As luck would have it, I have a family member who's a stamper and recently returned from a stamping retreat. At these things people arrive with loads of stuff. The stampers have stacks of envelopes of pictures that they are working on putting into scrapbooks. Or orange boxes of pictures from Shutterfly. There might be a few classes over the course of the weekend and a store with scrapbooking supplies. But there's no mentoring, critiquing, readings, or panels. These people work. For hours and hours.

At the retreat my family member attended, the cropping room was open until 1 AM Saturday morning and 2 AM Sunday. It opened again at 8:30 AM each day. The participants only left for meals. There was some chit chat, I'm told, but not enough to keep people from working. Some headphones came out, which I totally understand. I like music when I'm working, too. I don't work many twelve to sixteen hour days, though. None, to be honest.

My family member came home from that retreat with more than one hundred and seventy cards made. I remember working maybe thirty or forty minutes at my last retreat. No, I did not come home with the writing equivalent of a hundred and seventy cards.

The organization that sponsors this scrapbooking retreat does it every month. So many opportunities.

Would A Stamping-type Retreat Work For Writers?


Now, I will admit that my first thought when I heard about the goings on at this place and saw the accompanying picture was, Sweatshop. My second thought was, Why can't we do this? Why can't writers go to an organized event for a couple of days and just put on a headset and work?

I know an argument could be made that writers need the networking that goes along with mentor presentations, critiques, readings, and  panels. At those kinds of events, we hope we'll meet agents and editors who will take an interest in our work or we'll hear that someone is open to admissions or the sky will open up and contracts with international publishers will drop at our feet. But, come on, haven't we all run into writers who were planning how they were going to sell or market books they hadn't written yet? You really need to get the writing done first. And wouldn't one of these scrapbooking-type retreats be a way to do some of that?

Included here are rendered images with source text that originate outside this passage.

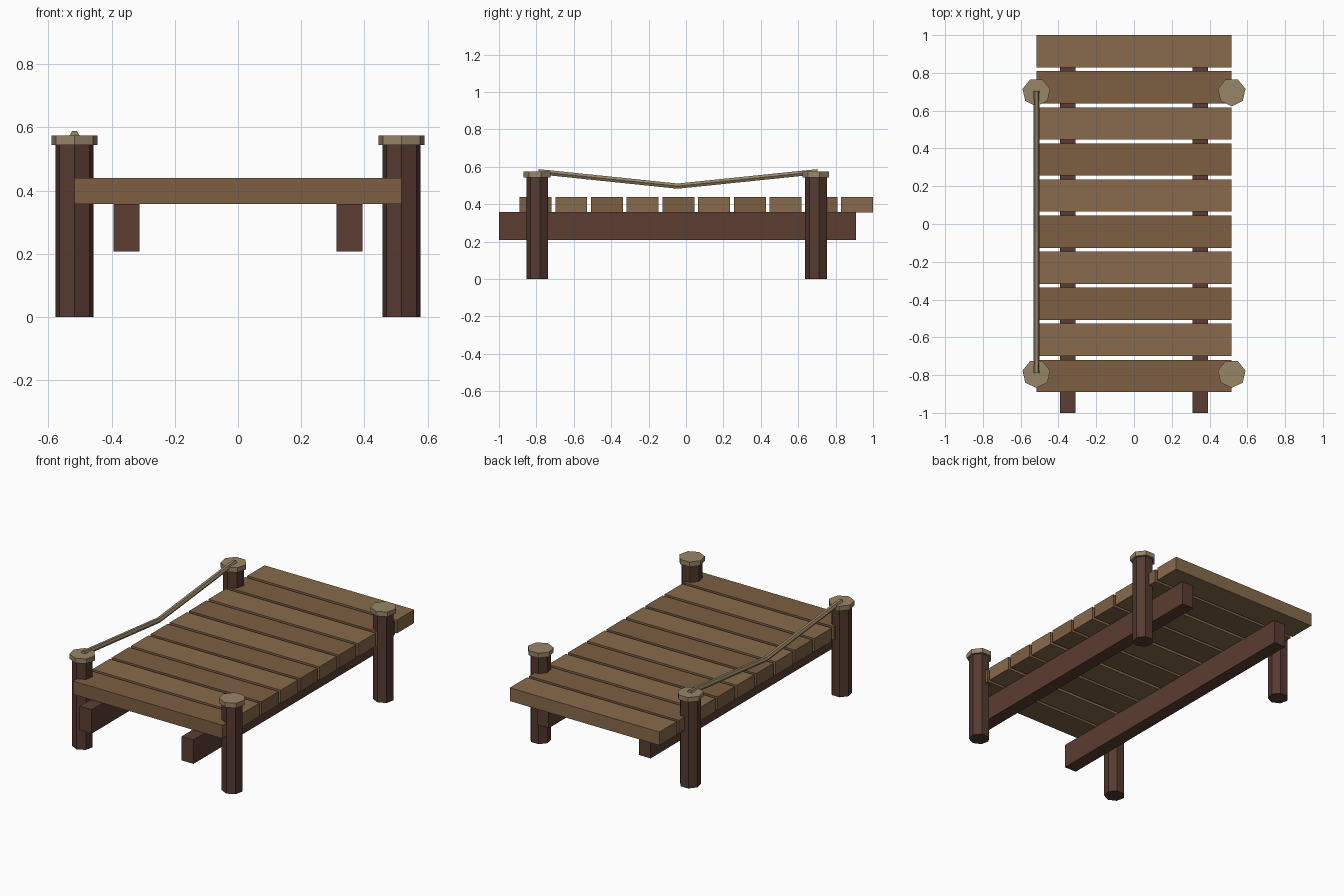
import bpy, bmesh, math
from mathutils import Matrix, Vector

if "Cube" in bpy.data.objects:
    bpy.data.objects.remove(bpy.data.objects["Cube"])


def material(name, rgb):
    m = bpy.data.materials.new(name)
    m.diffuse_color = (*rgb, 1)
    m.use_nodes = True
    m.node_tree.nodes["Principled BSDF"].inputs["Base Color"].default_value = m.diffuse_color
    return m


WOOD_DARK = material("plank_wood_dark", (0.205, 0.115, 0.054))
WOOD_LIGHT = material("plank_wood_light", (0.245, 0.147, 0.072))
BEAM = material("beam_wood", (0.105, 0.047, 0.031))
POST = material("post_wood", (0.092, 0.042, 0.030))
ROPE = material("rope_tan", (0.31, 0.235, 0.135))


def finish(name, bm, mat):
    bmesh.ops.recalc_face_normals(bm, faces=bm.faces)
    mesh = bpy.data.meshes.new(name)
    bm.to_mesh(mesh)
    bm.free()
    mesh.materials.append(mat)
    ob = bpy.data.objects.new(name, mesh)
    bpy.context.collection.objects.link(ob)
    return ob


def box(name, lo, hi, mat):
    lo, hi = Vector(lo), Vector(hi)
    bm = bmesh.new()
    bmesh.ops.create_cube(bm, size=1, matrix=Matrix.Translation((lo + hi) / 2)
                          @ Matrix.Diagonal((*(hi - lo), 1)))
    return finish(name, bm, mat)


def tube(name, rings, mat):
    """Skin a closed surface through a list of vertex rings."""
    bm = bmesh.new()
    loops = [[bm.verts.new(p) for p in ring] for ring in rings]
    n = len(loops[0])
    for a, b in zip(loops, loops[1:]):
        for i in range(n):
            j = (i + 1) % n
            bm.faces.new((a[i], a[j], b[j], b[i]))
    bm.faces.new(loops[0])
    bm.faces.new(loops[-1])
    return finish(name, bm, mat)


def prism(name, x, y, z0, z1, r, mat, sides=7):
    # one corner points to the front
    angles = [-math.pi / 2 + math.tau * i / sides for i in range(sides)]
    return tube(name, [[(x + r * math.cos(a), y + r * math.sin(a), z)
                        for a in angles] for z in (z0, z1)], mat)


HALF_W = 0.517
POST_Y = {"front": -0.793, "back": 0.698}

# Deck planks in alternating tones
for i in range(10):
    y = -0.89 + i * 0.191
    box(f"plank_{i + 1}", (-HALF_W, y, 0.357), (HALF_W, y + 0.171, 0.44),
        WOOD_LIGHT if i % 2 else WOOD_DARK)

for side, s in (("left", -1), ("right", 1)):
    # Support beams under the deck
    box(f"{side}_beam", (s * 0.352 - 0.041, -1.0, 0.208),
        (s * 0.352 + 0.041, 0.91, 0.358), BEAM)
    # Corner posts with wider caps
    for end, y in POST_Y.items():
        prism(f"{end}_{side}_post", s * HALF_W, y, 0, 0.545, 0.061, POST)
        prism(f"{end}_{side}_post_cap", s * HALF_W, y, 0.544, 0.574, 0.075, ROPE)

# Sagging rope along the left side
path = [(-0.788, 0.574), (-0.045, 0.497), (0.703, 0.574)]
tube("left_rope", [[(-HALF_W + 0.016 * math.cos(math.tau * k / 6), y,
                     z + 0.016 * math.sin(math.tau * k / 6)) for k in range(6)]
                   for y, z in path], ROPE)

So what I'm thinking is I'd like to hit a retreat with a room filled with tables and plenty of power outlets. I'd arrive there with all my research done, as well as a lot of blueprinting and with  headset and music in hand. I'd work in forty-five minute segments, pausing for a little chit chat or some Pop Corners before going back to the ol' drawing board.

I wouldn't expect to come home with anything like one hundred and seventy cards, but to have jumpstarted or finished a draft would be fantastic.

January Connecticut Children's Literature Calendar Update

Sat., Jan. 19, Diane Ohanesian, River Bend Bookshop, Glastonbury 11:00 AM